→ Task objective
Look at the entries below and restate word for word the lines from the first through the one that has "n = len(loops[0])".

(Saved entries)
..............................

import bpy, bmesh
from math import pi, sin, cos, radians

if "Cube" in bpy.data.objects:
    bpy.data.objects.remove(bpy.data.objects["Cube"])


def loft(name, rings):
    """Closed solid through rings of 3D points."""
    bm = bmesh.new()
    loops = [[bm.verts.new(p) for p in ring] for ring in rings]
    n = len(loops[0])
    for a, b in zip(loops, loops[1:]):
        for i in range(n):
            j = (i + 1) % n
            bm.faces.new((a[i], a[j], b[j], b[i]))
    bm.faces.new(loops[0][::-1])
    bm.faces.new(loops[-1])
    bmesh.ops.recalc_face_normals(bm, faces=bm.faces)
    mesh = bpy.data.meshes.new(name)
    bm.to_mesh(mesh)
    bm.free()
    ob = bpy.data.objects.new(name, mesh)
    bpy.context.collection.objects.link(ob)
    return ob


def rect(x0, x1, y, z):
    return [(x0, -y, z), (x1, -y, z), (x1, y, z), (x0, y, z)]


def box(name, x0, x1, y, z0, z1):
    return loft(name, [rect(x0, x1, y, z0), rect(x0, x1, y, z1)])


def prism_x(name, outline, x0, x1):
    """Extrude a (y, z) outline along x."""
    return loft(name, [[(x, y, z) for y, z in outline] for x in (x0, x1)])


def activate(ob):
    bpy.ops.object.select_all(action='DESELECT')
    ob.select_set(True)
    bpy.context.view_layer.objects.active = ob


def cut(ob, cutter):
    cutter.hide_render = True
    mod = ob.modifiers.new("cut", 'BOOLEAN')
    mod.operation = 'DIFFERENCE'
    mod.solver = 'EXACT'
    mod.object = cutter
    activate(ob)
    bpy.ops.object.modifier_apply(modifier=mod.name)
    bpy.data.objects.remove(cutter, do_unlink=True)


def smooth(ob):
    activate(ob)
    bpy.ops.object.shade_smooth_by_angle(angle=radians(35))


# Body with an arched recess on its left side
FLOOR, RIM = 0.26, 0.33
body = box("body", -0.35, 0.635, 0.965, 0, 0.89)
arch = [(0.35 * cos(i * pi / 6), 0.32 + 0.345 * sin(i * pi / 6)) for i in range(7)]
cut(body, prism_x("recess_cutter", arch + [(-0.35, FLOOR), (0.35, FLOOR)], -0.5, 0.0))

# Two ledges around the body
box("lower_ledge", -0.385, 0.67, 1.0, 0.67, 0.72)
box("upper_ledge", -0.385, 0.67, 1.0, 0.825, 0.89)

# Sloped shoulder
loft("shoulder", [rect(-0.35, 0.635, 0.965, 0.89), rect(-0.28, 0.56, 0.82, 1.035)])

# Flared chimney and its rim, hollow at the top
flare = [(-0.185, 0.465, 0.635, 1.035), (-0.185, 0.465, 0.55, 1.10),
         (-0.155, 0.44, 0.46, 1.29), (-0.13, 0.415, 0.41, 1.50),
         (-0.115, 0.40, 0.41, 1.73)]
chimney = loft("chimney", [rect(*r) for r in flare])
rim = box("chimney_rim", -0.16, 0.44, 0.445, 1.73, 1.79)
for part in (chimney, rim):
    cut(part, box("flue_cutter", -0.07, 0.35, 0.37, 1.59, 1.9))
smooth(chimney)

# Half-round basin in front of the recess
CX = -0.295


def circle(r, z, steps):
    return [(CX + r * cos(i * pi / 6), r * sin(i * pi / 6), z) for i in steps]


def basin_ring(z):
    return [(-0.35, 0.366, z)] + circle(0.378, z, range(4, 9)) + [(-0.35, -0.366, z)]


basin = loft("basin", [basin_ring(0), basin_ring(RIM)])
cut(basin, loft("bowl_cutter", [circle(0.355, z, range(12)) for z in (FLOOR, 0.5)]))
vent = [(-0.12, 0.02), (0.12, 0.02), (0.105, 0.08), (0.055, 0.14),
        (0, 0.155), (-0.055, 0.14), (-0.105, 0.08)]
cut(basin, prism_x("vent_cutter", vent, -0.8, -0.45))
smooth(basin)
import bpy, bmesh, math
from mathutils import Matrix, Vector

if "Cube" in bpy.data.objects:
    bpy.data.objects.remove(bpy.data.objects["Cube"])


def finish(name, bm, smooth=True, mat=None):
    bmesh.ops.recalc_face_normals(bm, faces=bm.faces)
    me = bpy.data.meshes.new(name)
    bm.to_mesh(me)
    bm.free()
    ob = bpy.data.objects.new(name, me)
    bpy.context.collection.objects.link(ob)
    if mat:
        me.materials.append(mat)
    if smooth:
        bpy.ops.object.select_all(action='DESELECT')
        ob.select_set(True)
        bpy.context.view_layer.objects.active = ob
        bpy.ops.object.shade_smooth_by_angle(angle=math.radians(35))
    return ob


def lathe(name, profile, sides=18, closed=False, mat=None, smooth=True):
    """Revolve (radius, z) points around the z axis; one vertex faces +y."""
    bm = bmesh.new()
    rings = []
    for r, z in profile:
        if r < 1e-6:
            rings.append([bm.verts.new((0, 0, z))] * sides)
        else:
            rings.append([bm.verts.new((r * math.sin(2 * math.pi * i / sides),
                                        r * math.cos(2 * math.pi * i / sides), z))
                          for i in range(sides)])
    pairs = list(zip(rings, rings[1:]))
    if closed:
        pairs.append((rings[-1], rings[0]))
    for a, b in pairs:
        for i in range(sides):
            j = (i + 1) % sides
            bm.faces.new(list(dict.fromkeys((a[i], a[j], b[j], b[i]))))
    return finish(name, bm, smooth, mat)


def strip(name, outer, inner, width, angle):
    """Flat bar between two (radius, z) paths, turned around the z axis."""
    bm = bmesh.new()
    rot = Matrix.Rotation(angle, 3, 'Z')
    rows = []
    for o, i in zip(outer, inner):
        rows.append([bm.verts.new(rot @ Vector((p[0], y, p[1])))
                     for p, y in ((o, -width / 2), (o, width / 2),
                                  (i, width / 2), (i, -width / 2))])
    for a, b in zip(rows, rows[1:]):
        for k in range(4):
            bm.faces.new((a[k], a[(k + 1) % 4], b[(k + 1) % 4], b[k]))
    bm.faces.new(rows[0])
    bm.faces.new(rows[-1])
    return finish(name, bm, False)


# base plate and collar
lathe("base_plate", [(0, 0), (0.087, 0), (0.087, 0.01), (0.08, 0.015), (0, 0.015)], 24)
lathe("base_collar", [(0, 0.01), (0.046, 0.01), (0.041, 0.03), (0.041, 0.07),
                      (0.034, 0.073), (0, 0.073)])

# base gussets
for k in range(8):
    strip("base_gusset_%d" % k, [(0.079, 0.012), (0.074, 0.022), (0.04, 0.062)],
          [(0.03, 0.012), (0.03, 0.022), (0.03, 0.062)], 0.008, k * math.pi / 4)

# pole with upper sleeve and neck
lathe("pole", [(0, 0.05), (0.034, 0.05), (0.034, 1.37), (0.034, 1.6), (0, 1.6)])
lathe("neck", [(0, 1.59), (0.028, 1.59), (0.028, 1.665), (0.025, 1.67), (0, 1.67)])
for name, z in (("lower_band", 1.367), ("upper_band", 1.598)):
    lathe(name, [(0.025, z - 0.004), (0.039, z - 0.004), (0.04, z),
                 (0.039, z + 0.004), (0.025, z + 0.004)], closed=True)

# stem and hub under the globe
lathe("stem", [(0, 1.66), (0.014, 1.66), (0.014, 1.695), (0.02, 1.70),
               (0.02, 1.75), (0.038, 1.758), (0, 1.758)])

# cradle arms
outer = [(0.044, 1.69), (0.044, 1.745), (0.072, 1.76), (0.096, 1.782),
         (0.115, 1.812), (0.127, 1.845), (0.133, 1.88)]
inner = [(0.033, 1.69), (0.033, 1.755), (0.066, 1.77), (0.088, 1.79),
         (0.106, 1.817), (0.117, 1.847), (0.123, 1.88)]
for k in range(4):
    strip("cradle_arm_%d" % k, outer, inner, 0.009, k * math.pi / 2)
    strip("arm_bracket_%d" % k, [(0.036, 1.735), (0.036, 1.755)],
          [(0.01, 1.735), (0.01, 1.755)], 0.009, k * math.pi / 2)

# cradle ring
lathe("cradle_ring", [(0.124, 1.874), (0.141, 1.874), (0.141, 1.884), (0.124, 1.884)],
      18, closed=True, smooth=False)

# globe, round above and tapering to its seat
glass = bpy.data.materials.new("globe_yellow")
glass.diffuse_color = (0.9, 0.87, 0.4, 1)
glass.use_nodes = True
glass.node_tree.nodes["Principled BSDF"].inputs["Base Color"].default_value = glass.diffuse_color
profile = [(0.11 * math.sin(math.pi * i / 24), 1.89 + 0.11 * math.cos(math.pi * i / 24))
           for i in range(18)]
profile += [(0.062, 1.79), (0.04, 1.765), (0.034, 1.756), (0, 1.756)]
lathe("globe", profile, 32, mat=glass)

..............................

→ Written solution
import bpy, bmesh
from math import pi, sin, cos, radians

if "Cube" in bpy.data.objects:
    bpy.data.objects.remove(bpy.data.objects["Cube"])


def loft(name, rings):
    """Closed solid through rings of 3D points."""
    bm = bmesh.new()
    loops = [[bm.verts.new(p) for p in ring] for ring in rings]
    n = len(loops[0])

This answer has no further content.